**Exercise aim:** In the entries below, the lines from the one with "[s * .1, .6, .36], [s" through the one with "b('leg', black, [.115, .3, .1], [.165, .5, .17]);" are to be copied exactly; both ends count.

Dataset records:
BEGIN

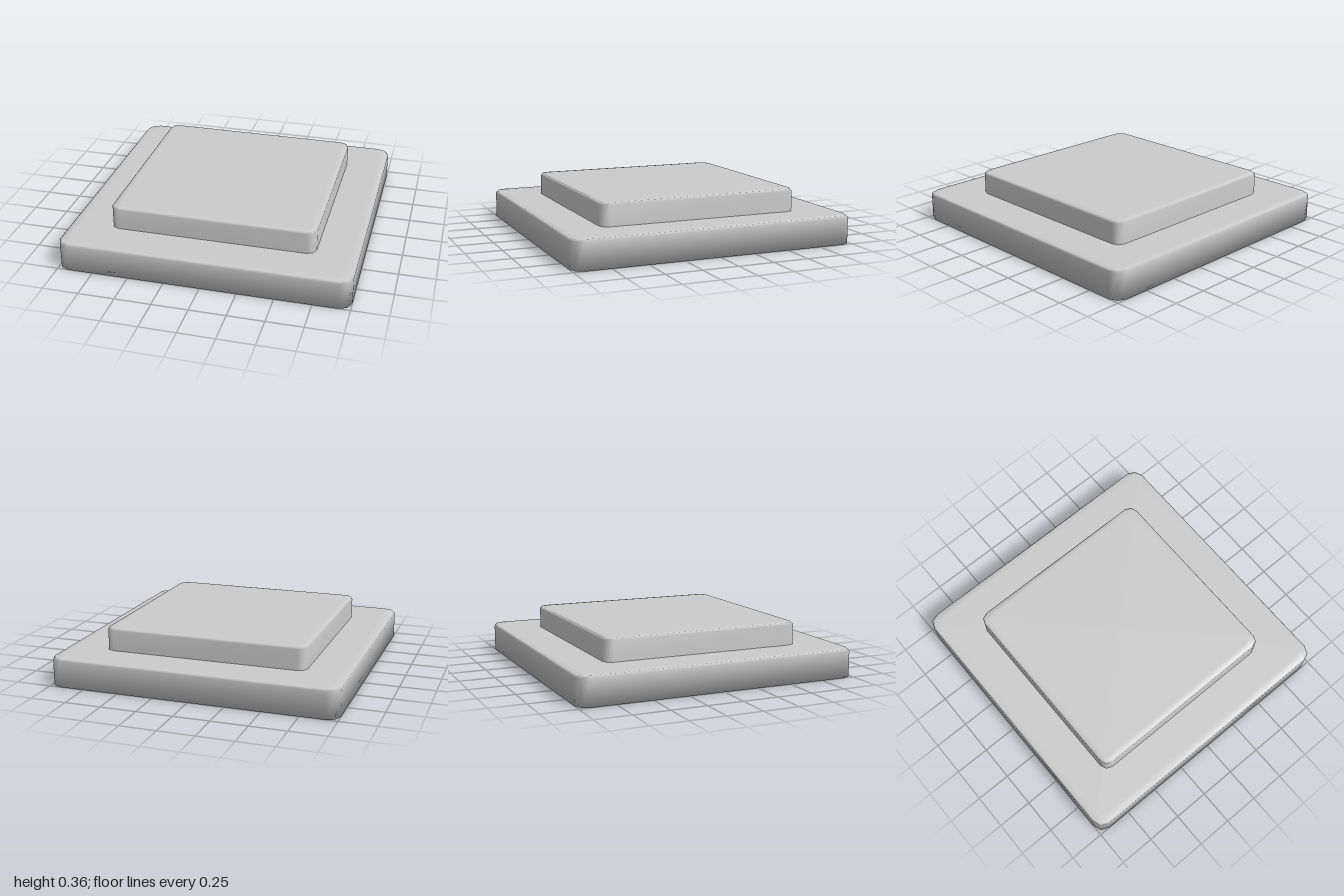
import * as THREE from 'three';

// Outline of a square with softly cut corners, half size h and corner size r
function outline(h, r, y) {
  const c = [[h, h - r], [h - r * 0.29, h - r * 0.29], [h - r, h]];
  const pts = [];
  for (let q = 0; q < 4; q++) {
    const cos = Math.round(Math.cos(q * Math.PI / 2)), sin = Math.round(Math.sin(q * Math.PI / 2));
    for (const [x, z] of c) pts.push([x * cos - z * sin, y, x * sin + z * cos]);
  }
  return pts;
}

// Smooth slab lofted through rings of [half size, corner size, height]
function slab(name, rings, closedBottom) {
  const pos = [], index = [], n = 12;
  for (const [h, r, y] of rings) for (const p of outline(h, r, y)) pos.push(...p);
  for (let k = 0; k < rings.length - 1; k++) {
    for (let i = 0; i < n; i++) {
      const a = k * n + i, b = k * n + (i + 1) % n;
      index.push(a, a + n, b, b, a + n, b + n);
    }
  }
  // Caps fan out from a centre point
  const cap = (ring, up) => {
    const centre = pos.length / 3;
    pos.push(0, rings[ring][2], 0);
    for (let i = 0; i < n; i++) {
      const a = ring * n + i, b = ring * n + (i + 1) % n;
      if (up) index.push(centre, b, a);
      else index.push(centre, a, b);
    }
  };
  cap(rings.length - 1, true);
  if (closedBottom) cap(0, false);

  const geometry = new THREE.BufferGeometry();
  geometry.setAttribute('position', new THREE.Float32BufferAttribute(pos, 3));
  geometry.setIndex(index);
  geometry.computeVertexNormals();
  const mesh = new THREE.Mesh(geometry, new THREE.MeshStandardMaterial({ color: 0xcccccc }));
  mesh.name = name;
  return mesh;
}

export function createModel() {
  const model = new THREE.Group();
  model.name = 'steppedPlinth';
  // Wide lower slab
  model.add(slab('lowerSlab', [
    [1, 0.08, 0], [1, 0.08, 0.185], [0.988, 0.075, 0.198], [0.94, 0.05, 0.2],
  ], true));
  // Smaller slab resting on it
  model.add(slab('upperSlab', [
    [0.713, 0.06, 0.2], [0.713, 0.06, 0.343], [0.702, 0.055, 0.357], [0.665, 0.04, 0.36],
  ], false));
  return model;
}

END
BEGIN

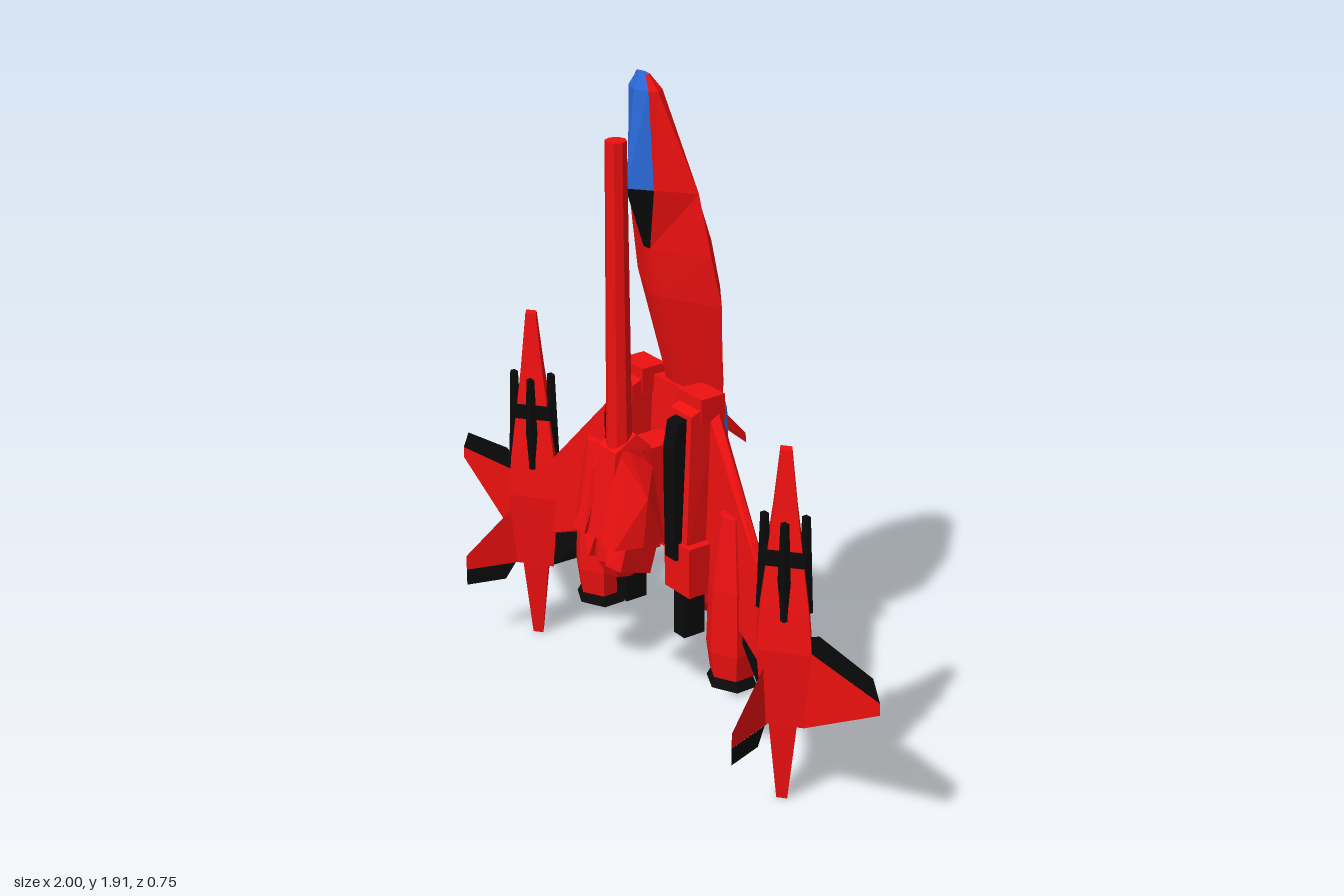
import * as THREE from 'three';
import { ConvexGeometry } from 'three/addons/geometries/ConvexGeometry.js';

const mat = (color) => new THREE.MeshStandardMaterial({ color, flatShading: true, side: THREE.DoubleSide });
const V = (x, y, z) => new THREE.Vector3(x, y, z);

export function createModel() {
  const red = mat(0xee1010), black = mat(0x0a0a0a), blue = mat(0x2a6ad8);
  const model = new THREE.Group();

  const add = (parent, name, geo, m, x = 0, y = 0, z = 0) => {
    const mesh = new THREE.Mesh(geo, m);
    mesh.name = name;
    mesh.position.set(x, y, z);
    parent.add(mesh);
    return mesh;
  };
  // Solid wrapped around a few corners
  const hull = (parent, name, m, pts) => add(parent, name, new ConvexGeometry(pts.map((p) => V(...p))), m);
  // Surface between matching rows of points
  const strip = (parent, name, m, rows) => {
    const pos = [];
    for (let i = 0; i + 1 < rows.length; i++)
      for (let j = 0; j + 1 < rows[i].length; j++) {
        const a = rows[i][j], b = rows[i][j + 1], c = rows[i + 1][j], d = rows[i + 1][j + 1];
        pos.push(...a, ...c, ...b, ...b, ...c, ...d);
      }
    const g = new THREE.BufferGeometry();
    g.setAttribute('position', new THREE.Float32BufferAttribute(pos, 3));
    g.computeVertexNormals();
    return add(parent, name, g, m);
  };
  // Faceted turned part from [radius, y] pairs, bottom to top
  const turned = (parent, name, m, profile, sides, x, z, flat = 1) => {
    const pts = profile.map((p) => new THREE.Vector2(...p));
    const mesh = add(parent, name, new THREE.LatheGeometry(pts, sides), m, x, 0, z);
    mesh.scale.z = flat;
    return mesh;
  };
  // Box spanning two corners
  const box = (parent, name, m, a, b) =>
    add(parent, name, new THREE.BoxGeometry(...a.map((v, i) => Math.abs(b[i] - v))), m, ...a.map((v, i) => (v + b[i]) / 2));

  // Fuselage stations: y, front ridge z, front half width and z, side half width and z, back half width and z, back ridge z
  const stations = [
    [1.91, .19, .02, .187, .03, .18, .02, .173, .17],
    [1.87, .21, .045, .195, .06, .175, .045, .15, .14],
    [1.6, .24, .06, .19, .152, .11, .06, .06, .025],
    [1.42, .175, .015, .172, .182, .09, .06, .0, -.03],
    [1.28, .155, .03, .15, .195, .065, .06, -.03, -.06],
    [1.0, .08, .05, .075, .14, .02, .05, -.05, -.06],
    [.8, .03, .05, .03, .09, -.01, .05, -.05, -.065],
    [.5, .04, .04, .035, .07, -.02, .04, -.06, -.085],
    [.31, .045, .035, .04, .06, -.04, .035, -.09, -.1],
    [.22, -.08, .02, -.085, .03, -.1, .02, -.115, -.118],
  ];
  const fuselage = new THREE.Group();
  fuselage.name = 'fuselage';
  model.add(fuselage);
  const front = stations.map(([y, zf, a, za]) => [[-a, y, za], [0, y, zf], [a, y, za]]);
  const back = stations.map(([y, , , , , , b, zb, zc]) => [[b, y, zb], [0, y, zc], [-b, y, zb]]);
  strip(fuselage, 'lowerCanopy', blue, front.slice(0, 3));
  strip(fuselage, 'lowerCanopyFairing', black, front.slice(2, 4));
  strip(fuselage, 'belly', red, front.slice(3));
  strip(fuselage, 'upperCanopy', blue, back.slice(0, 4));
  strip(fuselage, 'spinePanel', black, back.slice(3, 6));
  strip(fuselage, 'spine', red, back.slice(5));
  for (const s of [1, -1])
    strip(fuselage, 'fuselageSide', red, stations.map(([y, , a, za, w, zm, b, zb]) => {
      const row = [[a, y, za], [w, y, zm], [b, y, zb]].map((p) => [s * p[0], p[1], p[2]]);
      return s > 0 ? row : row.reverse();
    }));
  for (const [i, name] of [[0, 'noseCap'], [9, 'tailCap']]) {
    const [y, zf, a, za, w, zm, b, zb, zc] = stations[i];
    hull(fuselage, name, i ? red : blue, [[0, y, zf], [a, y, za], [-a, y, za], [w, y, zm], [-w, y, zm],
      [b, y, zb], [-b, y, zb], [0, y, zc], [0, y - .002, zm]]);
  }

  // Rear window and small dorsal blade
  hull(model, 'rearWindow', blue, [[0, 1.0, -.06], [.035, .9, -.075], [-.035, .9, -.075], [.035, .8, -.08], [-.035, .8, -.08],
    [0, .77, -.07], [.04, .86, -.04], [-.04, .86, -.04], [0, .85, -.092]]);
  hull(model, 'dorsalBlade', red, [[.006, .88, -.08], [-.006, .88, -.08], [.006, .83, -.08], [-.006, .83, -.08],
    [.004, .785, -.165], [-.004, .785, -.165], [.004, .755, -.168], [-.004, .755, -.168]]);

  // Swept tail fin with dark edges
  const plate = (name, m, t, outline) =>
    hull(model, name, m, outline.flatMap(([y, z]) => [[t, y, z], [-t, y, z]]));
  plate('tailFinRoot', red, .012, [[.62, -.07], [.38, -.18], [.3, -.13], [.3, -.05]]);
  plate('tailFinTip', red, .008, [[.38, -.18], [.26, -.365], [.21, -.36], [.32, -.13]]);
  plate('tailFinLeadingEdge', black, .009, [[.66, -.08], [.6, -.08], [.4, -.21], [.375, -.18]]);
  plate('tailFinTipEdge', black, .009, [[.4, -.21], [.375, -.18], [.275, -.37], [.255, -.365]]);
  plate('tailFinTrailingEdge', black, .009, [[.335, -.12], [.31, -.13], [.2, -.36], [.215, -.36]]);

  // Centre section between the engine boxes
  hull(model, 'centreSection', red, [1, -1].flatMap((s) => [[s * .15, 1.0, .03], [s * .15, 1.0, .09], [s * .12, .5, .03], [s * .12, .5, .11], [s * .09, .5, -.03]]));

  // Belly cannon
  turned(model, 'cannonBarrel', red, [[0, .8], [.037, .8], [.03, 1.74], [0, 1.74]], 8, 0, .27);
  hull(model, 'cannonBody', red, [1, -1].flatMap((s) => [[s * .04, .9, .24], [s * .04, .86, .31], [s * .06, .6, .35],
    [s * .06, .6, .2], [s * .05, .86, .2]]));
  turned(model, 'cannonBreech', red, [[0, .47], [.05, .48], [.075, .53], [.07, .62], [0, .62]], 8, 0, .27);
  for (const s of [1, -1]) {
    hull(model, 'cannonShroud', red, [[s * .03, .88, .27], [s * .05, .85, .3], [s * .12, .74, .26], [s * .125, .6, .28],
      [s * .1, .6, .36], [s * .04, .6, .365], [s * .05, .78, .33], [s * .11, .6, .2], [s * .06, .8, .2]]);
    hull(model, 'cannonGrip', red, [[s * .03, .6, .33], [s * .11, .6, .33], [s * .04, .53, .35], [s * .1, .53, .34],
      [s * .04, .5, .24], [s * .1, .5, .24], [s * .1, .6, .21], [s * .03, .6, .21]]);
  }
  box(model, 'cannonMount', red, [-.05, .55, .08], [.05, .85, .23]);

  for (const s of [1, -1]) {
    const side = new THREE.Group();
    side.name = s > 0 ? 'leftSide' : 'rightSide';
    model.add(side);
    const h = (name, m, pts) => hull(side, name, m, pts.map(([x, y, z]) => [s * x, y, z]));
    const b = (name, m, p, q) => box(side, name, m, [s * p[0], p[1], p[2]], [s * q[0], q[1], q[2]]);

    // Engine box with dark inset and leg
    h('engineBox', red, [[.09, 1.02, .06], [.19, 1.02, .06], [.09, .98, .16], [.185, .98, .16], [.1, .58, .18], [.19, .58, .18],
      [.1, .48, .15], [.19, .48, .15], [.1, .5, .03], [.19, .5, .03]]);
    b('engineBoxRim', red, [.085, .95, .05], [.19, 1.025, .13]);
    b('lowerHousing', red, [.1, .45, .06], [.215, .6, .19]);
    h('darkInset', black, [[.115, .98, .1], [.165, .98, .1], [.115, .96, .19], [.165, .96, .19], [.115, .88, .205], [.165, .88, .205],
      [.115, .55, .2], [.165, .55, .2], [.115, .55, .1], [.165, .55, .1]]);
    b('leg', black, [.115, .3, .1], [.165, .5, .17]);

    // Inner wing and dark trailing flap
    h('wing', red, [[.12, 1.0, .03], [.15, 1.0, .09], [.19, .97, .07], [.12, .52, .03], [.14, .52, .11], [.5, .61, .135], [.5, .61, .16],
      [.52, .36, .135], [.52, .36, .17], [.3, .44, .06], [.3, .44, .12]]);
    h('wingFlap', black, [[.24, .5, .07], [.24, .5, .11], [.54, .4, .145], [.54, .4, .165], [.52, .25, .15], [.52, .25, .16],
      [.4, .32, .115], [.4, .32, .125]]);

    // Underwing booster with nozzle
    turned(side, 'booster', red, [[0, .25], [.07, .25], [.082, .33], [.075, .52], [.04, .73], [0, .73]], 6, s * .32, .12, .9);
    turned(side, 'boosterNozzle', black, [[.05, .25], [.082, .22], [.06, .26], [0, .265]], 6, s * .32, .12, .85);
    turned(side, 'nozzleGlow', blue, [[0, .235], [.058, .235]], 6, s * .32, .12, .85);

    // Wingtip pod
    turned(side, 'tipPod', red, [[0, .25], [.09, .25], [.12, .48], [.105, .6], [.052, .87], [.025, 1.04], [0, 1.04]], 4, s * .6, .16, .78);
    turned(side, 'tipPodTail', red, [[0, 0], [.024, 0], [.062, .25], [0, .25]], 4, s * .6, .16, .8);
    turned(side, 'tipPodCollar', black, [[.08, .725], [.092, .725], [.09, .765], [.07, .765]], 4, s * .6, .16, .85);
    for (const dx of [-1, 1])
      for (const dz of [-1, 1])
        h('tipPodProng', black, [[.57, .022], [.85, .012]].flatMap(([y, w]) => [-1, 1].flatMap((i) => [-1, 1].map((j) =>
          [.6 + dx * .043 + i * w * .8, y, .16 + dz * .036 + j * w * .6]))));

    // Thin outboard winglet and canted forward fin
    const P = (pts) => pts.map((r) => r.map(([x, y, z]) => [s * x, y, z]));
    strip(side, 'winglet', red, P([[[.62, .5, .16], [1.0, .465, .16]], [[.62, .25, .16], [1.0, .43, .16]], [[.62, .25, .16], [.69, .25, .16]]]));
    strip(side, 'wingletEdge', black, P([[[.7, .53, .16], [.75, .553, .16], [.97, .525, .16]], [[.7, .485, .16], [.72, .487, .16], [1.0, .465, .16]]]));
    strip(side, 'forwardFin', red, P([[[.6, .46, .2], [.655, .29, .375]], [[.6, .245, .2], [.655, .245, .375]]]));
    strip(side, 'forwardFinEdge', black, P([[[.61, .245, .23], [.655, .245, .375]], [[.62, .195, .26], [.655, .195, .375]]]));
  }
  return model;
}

END
BEGIN

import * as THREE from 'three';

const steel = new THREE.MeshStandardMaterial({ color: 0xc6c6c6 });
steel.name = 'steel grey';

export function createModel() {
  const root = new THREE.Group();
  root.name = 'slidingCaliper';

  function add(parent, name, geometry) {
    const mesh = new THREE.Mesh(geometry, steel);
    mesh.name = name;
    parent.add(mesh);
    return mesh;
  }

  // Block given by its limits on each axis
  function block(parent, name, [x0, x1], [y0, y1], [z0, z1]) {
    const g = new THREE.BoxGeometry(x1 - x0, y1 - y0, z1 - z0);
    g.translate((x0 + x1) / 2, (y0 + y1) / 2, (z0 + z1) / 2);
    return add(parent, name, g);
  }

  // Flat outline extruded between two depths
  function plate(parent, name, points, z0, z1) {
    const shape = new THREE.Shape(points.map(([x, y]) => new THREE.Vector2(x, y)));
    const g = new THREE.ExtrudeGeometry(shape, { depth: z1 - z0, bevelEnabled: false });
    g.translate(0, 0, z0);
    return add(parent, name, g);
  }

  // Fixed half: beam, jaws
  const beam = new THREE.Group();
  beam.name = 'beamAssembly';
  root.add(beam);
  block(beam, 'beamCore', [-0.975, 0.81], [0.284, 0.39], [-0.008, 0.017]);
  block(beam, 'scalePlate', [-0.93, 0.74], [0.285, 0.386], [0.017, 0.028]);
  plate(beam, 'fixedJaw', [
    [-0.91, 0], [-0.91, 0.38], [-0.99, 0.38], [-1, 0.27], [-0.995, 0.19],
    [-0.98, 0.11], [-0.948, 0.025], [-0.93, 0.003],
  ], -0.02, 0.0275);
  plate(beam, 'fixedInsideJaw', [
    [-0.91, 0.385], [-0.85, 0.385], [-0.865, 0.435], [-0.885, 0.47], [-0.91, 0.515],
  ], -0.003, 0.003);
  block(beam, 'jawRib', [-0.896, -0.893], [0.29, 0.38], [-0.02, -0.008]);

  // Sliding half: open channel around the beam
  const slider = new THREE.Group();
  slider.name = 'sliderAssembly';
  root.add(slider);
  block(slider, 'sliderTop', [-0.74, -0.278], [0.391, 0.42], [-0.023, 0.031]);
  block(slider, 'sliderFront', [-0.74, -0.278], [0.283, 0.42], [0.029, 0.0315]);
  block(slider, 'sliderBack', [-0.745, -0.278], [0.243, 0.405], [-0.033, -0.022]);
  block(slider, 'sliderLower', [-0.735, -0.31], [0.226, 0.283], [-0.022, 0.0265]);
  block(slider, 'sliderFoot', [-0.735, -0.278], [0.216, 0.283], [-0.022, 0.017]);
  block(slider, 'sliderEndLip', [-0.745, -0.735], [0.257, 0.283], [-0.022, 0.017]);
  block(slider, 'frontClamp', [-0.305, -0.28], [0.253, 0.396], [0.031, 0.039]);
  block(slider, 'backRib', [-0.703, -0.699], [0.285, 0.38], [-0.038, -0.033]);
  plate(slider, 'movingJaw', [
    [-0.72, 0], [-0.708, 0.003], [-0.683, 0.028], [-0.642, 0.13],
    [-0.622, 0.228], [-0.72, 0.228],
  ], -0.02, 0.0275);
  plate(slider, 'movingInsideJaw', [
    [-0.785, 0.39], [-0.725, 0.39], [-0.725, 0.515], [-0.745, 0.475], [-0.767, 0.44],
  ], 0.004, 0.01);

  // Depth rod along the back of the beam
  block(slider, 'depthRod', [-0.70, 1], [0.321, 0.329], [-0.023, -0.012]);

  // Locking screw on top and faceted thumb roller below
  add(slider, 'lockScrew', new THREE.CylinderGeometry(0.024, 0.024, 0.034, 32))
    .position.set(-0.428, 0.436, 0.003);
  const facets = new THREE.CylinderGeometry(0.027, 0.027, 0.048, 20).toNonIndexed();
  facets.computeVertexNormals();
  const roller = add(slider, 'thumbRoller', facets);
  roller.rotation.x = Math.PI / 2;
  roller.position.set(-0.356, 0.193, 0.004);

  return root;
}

END

**Result:**
      [s * .1, .6, .36], [s * .04, .6, .365], [s * .05, .78, .33], [s * .11, .6, .2], [s * .06, .8, .2]]);
    hull(model, 'cannonGrip', red, [[s * .03, .6, .33], [s * .11, .6, .33], [s * .04, .53, .35], [s * .1, .53, .34],
      [s * .04, .5, .24], [s * .1, .5, .24], [s * .1, .6, .21], [s * .03, .6, .21]]);
  }
  box(model, 'cannonMount', red, [-.05, .55, .08], [.05, .85, .23]);

  for (const s of [1, -1]) {
    const side = new THREE.Group();
    side.name = s > 0 ? 'leftSide' : 'rightSide';
    model.add(side);
    const h = (name, m, pts) => hull(side, name, m, pts.map(([x, y, z]) => [s * x, y, z]));
    const b = (name, m, p, q) => box(side, name, m, [s * p[0], p[1], p[2]], [s * q[0], q[1], q[2]]);

    // Engine box with dark inset and leg
    h('engineBox', red, [[.09, 1.02, .06], [.19, 1.02, .06], [.09, .98, .16], [.185, .98, .16], [.1, .58, .18], [.19, .58, .18],
      [.1, .48, .15], [.19, .48, .15], [.1, .5, .03], [.19, .5, .03]]);
    b('engineBoxRim', red, [.085, .95, .05], [.19, 1.025, .13]);
    b('lowerHousing', red, [.1, .45, .06], [.215, .6, .19]);
    h('darkInset', black, [[.115, .98, .1], [.165, .98, .1], [.115, .96, .19], [.165, .96, .19], [.115, .88, .205], [.165, .88, .205],
      [.115, .55, .2], [.165, .55, .2], [.115, .55, .1], [.165, .55, .1]]);
    b('leg', black, [.115, .3, .1], [.165, .5, .17]);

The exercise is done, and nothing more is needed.